[What you are asked to do]: From the listing below, set down exactly the lines between the one holding "heading: 0.56, lean: -0.81, ...light, roof: rubbleRoof" and the one holding "0.25, 0.033], ...light", inclusive. No other line is wanted.

--- Extracted data Enclosed Below ---

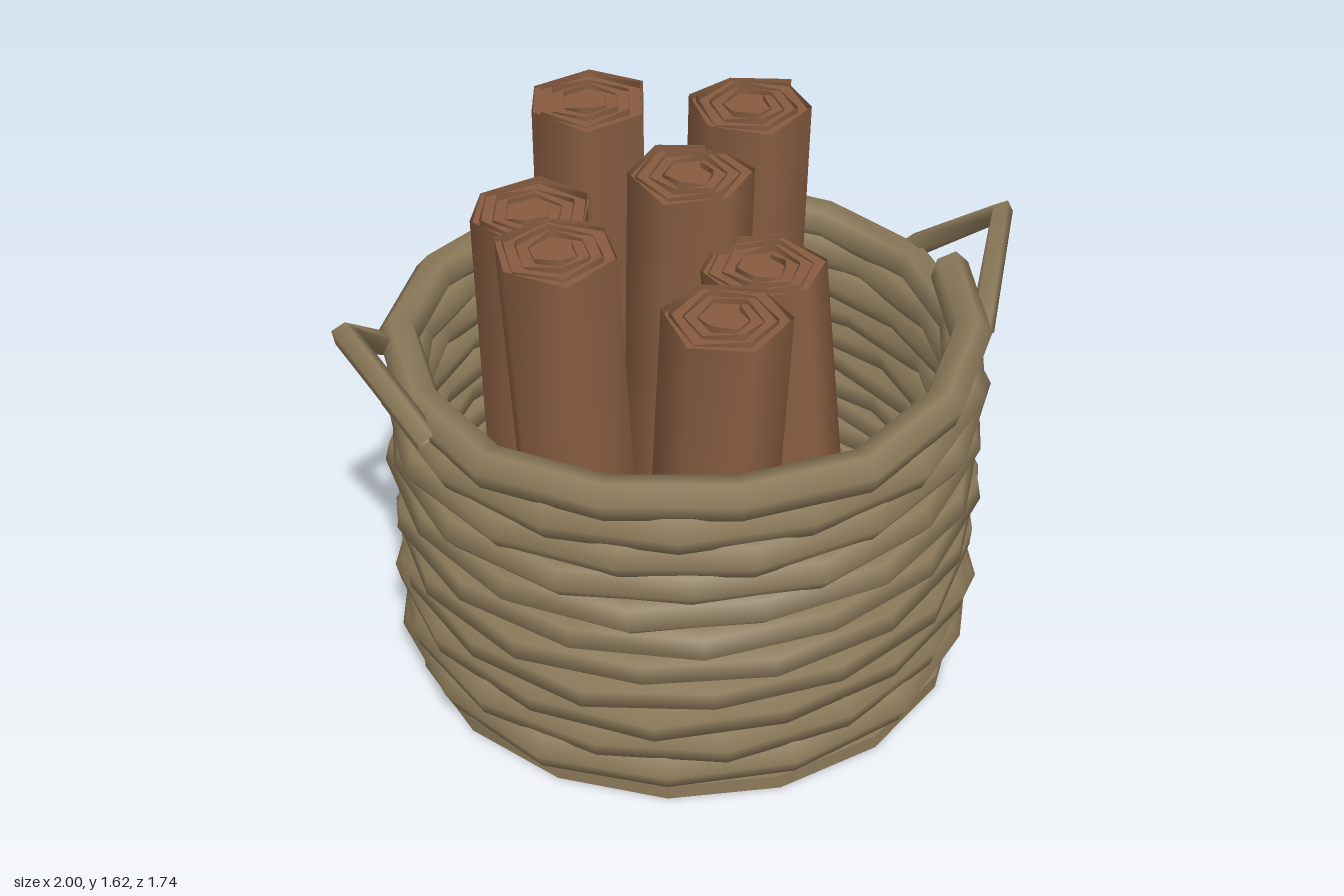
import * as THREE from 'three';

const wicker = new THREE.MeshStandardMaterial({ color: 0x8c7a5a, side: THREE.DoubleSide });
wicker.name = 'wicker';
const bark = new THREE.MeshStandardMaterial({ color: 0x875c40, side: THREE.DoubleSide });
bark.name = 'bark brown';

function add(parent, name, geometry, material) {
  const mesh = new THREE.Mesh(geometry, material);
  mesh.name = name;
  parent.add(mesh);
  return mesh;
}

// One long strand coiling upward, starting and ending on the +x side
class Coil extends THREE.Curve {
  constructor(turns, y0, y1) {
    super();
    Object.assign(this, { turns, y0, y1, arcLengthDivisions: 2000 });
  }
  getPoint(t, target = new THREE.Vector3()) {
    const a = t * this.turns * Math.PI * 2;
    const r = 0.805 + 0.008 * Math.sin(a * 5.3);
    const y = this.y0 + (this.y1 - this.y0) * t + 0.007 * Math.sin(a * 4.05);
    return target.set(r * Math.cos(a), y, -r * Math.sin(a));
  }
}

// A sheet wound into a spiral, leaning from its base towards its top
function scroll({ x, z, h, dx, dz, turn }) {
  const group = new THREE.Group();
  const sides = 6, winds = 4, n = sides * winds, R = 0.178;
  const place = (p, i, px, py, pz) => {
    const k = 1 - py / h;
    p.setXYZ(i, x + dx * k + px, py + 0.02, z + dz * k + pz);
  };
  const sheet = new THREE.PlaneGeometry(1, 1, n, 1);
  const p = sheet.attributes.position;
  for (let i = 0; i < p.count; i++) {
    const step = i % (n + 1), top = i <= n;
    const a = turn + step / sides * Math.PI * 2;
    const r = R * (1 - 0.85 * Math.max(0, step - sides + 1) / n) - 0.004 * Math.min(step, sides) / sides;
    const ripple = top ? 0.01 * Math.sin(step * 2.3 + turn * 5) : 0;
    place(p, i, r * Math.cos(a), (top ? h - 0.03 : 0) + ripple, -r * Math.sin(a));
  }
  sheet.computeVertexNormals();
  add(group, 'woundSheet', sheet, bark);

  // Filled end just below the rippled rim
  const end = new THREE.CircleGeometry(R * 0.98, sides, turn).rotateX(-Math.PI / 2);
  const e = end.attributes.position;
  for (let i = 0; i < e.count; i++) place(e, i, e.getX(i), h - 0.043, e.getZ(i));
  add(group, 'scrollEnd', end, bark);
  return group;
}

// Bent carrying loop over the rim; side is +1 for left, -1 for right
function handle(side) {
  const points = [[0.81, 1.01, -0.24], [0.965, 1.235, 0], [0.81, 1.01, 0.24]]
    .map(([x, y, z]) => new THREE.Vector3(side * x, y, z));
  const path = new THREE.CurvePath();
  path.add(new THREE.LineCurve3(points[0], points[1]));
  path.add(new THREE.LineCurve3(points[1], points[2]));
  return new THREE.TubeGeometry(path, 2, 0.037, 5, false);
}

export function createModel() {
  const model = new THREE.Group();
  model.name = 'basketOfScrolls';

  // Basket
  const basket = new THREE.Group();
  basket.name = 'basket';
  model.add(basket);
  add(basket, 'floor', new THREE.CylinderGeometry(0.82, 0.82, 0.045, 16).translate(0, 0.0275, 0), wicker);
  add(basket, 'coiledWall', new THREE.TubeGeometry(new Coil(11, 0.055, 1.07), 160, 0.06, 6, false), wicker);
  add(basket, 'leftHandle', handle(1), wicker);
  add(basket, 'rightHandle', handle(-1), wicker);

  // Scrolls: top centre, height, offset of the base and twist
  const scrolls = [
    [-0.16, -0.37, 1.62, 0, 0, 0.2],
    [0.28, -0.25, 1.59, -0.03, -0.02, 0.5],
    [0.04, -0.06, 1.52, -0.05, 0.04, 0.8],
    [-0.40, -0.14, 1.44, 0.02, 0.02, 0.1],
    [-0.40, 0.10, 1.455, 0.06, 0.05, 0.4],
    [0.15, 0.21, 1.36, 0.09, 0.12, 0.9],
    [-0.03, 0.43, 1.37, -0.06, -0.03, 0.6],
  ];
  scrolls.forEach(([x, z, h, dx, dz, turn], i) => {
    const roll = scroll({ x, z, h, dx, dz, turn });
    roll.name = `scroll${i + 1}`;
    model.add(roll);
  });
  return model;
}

--- End of Enclosed Extracted data ---
--- Extracted data Enclosed Below ---

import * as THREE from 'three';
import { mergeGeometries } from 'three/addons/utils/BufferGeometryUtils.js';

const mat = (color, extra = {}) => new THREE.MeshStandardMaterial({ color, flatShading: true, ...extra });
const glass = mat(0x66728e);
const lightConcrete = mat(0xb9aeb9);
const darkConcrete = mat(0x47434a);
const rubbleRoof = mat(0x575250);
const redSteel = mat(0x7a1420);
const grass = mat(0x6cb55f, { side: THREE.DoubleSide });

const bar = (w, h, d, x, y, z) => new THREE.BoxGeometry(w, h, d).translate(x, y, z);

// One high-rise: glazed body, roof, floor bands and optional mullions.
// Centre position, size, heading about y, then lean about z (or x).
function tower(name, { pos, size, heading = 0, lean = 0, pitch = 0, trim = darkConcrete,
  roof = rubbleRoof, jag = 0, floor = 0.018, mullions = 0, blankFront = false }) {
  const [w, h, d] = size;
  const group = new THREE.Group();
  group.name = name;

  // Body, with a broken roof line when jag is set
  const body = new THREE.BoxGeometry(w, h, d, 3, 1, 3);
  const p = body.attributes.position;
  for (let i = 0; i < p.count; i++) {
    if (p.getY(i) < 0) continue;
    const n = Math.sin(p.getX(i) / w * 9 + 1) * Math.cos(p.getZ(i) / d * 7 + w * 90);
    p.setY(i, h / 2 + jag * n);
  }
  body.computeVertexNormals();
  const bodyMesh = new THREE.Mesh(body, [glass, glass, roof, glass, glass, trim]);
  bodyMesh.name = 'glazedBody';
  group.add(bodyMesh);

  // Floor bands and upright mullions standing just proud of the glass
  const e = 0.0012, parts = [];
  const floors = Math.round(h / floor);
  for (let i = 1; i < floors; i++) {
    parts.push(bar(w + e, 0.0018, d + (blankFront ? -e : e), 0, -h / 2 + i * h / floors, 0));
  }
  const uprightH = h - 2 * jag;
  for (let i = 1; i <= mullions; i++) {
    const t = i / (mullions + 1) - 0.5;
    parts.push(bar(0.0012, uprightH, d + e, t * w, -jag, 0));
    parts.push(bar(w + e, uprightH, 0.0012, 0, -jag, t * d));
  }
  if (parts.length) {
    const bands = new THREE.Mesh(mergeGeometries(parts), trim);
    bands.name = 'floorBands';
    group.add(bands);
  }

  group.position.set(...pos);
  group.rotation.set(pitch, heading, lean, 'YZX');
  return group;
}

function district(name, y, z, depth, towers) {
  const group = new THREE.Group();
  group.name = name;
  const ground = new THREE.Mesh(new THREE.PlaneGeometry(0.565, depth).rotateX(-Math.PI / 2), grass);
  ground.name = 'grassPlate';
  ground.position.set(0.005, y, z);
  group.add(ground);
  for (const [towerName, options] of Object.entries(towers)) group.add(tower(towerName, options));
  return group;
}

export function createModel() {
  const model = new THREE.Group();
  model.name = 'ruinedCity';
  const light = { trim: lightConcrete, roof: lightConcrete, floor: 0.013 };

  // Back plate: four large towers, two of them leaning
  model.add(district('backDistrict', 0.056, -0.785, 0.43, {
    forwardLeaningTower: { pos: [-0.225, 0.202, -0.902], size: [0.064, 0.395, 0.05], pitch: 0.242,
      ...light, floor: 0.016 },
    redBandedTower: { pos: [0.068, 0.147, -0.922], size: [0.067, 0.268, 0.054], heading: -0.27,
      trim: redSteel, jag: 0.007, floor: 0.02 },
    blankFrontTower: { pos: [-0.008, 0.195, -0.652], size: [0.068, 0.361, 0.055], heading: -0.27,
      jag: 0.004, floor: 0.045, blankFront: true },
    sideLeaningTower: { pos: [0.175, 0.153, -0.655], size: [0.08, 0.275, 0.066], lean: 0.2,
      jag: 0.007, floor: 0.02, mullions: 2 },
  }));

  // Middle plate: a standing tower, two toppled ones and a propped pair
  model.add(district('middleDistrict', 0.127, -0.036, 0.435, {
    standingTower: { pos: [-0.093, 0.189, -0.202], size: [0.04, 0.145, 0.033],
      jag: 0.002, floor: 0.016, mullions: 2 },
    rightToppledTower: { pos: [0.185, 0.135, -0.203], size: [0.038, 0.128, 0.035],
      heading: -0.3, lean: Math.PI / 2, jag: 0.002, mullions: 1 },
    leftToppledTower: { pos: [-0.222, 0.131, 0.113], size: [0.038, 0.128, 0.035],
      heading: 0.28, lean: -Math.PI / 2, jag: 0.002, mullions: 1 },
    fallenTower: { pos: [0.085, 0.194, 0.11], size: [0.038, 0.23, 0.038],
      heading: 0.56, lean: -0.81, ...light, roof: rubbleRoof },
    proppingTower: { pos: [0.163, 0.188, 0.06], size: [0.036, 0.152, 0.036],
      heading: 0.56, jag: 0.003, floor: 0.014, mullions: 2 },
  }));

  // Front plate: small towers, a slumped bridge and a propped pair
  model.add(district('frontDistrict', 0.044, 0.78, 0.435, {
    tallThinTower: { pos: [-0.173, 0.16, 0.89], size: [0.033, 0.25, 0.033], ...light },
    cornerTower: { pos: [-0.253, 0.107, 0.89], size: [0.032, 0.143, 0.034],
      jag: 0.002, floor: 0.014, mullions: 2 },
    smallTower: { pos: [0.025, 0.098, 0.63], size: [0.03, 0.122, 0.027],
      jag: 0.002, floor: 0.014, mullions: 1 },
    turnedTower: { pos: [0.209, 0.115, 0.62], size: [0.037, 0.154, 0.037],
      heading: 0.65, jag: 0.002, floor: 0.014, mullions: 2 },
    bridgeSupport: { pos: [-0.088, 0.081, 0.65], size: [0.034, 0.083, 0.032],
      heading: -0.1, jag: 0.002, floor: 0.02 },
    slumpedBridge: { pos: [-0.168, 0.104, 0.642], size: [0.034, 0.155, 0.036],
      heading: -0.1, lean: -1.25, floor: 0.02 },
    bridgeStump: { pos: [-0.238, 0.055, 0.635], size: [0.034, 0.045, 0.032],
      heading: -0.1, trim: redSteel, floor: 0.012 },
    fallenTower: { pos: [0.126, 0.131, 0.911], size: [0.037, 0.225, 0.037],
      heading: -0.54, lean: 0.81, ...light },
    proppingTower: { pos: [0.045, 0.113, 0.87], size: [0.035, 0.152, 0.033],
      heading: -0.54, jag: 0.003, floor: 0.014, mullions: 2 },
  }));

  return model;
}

--- End of Enclosed Extracted data ---

[Result of this exercise]:
      heading: 0.56, lean: -0.81, ...light, roof: rubbleRoof },
    proppingTower: { pos: [0.163, 0.188, 0.06], size: [0.036, 0.152, 0.036],
      heading: 0.56, jag: 0.003, floor: 0.014, mullions: 2 },
  }));

  // Front plate: small towers, a slumped bridge and a propped pair
  model.add(district('frontDistrict', 0.044, 0.78, 0.435, {
    tallThinTower: { pos: [-0.173, 0.16, 0.89], size: [0.033, 0.25, 0.033], ...light },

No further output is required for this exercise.